#### DATA TO EXAMINE
----

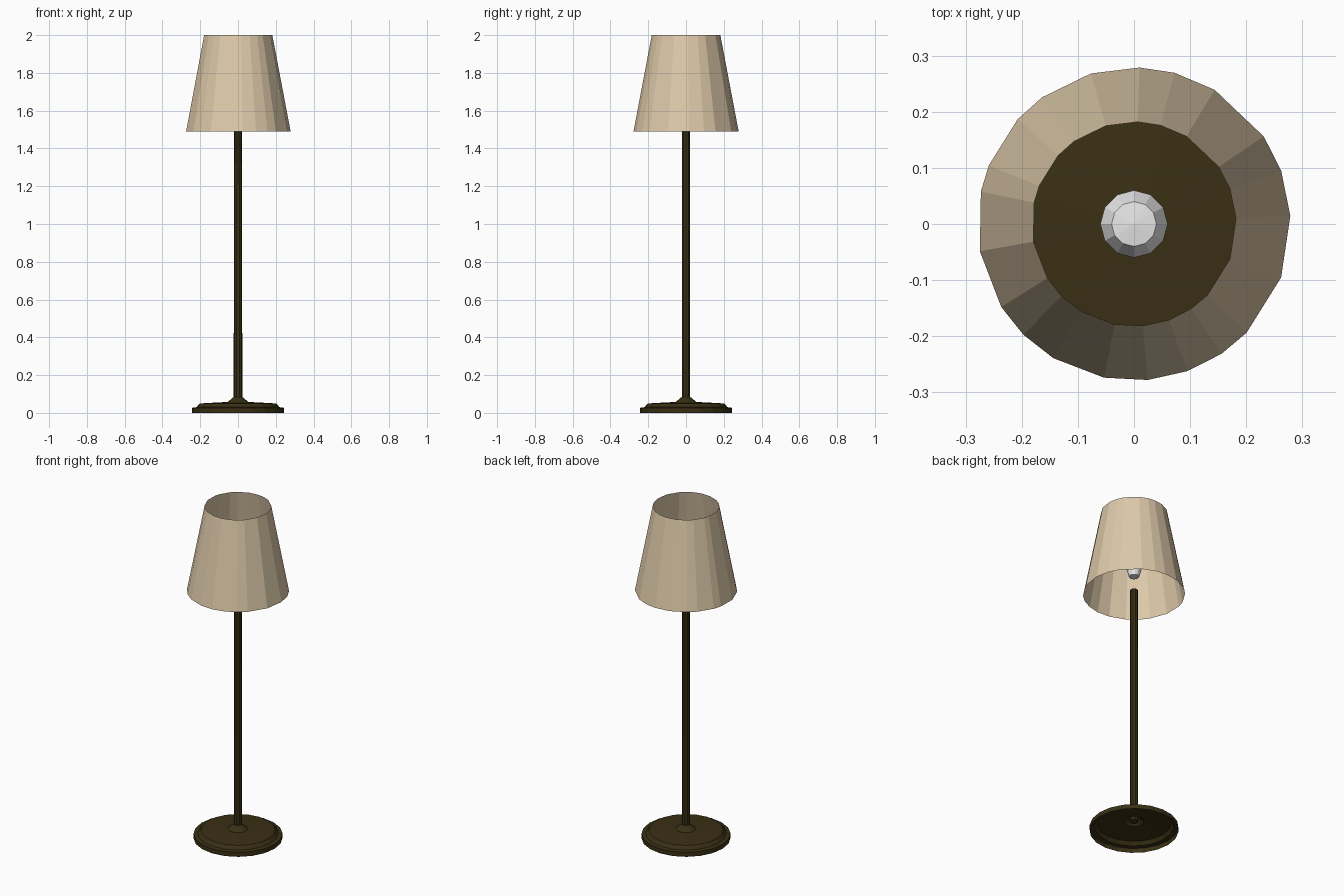
import bpy
import bmesh
from math import sin, cos, radians

if "Cube" in bpy.data.objects:
    bpy.data.objects.remove(bpy.data.objects["Cube"])


def material(name, rgb):
    m = bpy.data.materials.new(name)
    m.diffuse_color = (*rgb, 1)
    m.use_nodes = True
    m.node_tree.nodes["Principled BSDF"].inputs["Base Color"].default_value = m.diffuse_color
    return m


def lathe(name, profile, angles, mat):
    """Revolve (radius, z) points round z; a radius of 0 makes a closed tip."""
    bm = bmesh.new()
    rings = []
    for r, z in profile:
        if r == 0:
            rings.append([bm.verts.new((0, 0, z))])
        else:
            rings.append([bm.verts.new((r * cos(radians(a)), r * sin(radians(a)), z))
                          for a in angles])
    n = len(angles)
    for lo, hi in zip(rings, rings[1:]):
        for i in range(n):
            j = (i + 1) % n
            if len(lo) == 1:
                bm.faces.new((lo[0], hi[j], hi[i]))
            elif len(hi) == 1:
                bm.faces.new((lo[i], lo[j], hi[0]))
            else:
                bm.faces.new((lo[i], lo[j], hi[j], hi[i]))
    mesh = bpy.data.meshes.new(name)
    bm.to_mesh(mesh)
    bm.free()
    mesh.materials.append(mat)
    obj = bpy.data.objects.new(name, mesh)
    bpy.context.collection.objects.link(obj)
    return obj


def even(n):
    return [360 * i / n for i in range(n)]


bronze = material("dark bronze", (0.042, 0.029, 0.007))
fabric = material("beige fabric", (0.73, 0.59, 0.40))
glass = material("white glass", (0.8, 0.8, 0.8))

# Stepped foot, an open shell underneath
lathe("base", [(0.243, 0), (0.243, 0.027), (0.22, 0.03), (0.203, 0.05),
               (0.055, 0.058), (0.022, 0.085)], even(20), bronze)

# Slim pole, ending just inside the shade
lathe("pole", [(0, 0.058), (0.023, 0.058), (0.021, 1.515), (0, 1.515)], even(10), bronze)

# Bulb hanging inside the shade
lathe("bulb", [(0, 1.60), (0.028, 1.60), (0.042, 1.65), (0.06, 1.70),
               (0.06, 1.74), (0.04, 1.78), (0, 1.785)], even(12), glass)

# Open tapered shade with slightly uneven panels
panels = [3, 20, 34, 59, 75, 88, 106, 126, 138, 158, 168, 190, 212, 225,
          239, 259, 275, 290, 304, 316, 340]
lathe("shade", [(0.279, 1.49), (0.182, 2.0)], panels, fabric)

----

#### TASK DETAILS
Where a picture appears, skip it and copy the rest of the data word for word.

#### TASK OUTPUT
import bpy
import bmesh
from math import sin, cos, radians

if "Cube" in bpy.data.objects:
    bpy.data.objects.remove(bpy.data.objects["Cube"])


def material(name, rgb):
    m = bpy.data.materials.new(name)
    m.diffuse_color = (*rgb, 1)
    m.use_nodes = True
    m.node_tree.nodes["Principled BSDF"].inputs["Base Color"].default_value = m.diffuse_color
    return m


def lathe(name, profile, angles, mat):
    """Revolve (radius, z) points round z; a radius of 0 makes a closed tip."""
    bm = bmesh.new()
    rings = []
    for r, z in profile:
        if r == 0:
            rings.append([bm.verts.new((0, 0, z))])
        else:
            rings.append([bm.verts.new((r * cos(radians(a)), r * sin(radians(a)), z))
                          for a in angles])
    n = len(angles)
    for lo, hi in zip(rings, rings[1:]):
        for i in range(n):
            j = (i + 1) % n
            if len(lo) == 1:
                bm.faces.new((lo[0], hi[j], hi[i]))
            elif len(hi) == 1:
                bm.faces.new((lo[i], lo[j], hi[0]))
            else:
                bm.faces.new((lo[i], lo[j], hi[j], hi[i]))
    mesh = bpy.data.meshes.new(name)
    bm.to_mesh(mesh)
    bm.free()
    mesh.materials.append(mat)
    obj = bpy.data.objects.new(name, mesh)
    bpy.context.collection.objects.link(obj)
    return obj


def even(n):
    return [360 * i / n for i in range(n)]


bronze = material("dark bronze", (0.042, 0.029, 0.007))
fabric = material("beige fabric", (0.73, 0.59, 0.40))
glass = material("white glass", (0.8, 0.8, 0.8))

# Stepped foot, an open shell underneath
lathe("base", [(0.243, 0), (0.243, 0.027), (0.22, 0.03), (0.203, 0.05),
               (0.055, 0.058), (0.022, 0.085)], even(20), bronze)

# Slim pole, ending just inside the shade
lathe("pole", [(0, 0.058), (0.023, 0.058), (0.021, 1.515), (0, 1.515)], even(10), bronze)

# Bulb hanging inside the shade
lathe("bulb", [(0, 1.60), (0.028, 1.60), (0.042, 1.65), (0.06, 1.70),
               (0.06, 1.74), (0.04, 1.78), (0, 1.785)], even(12), glass)

# Open tapered shade with slightly uneven panels
panels = [3, 20, 34, 59, 75, 88, 106, 126, 138, 158, 168, 190, 212, 225,
          239, 259, 275, 290, 304, 316, 340]
lathe("shade", [(0.279, 1.49), (0.182, 2.0)], panels, fabric)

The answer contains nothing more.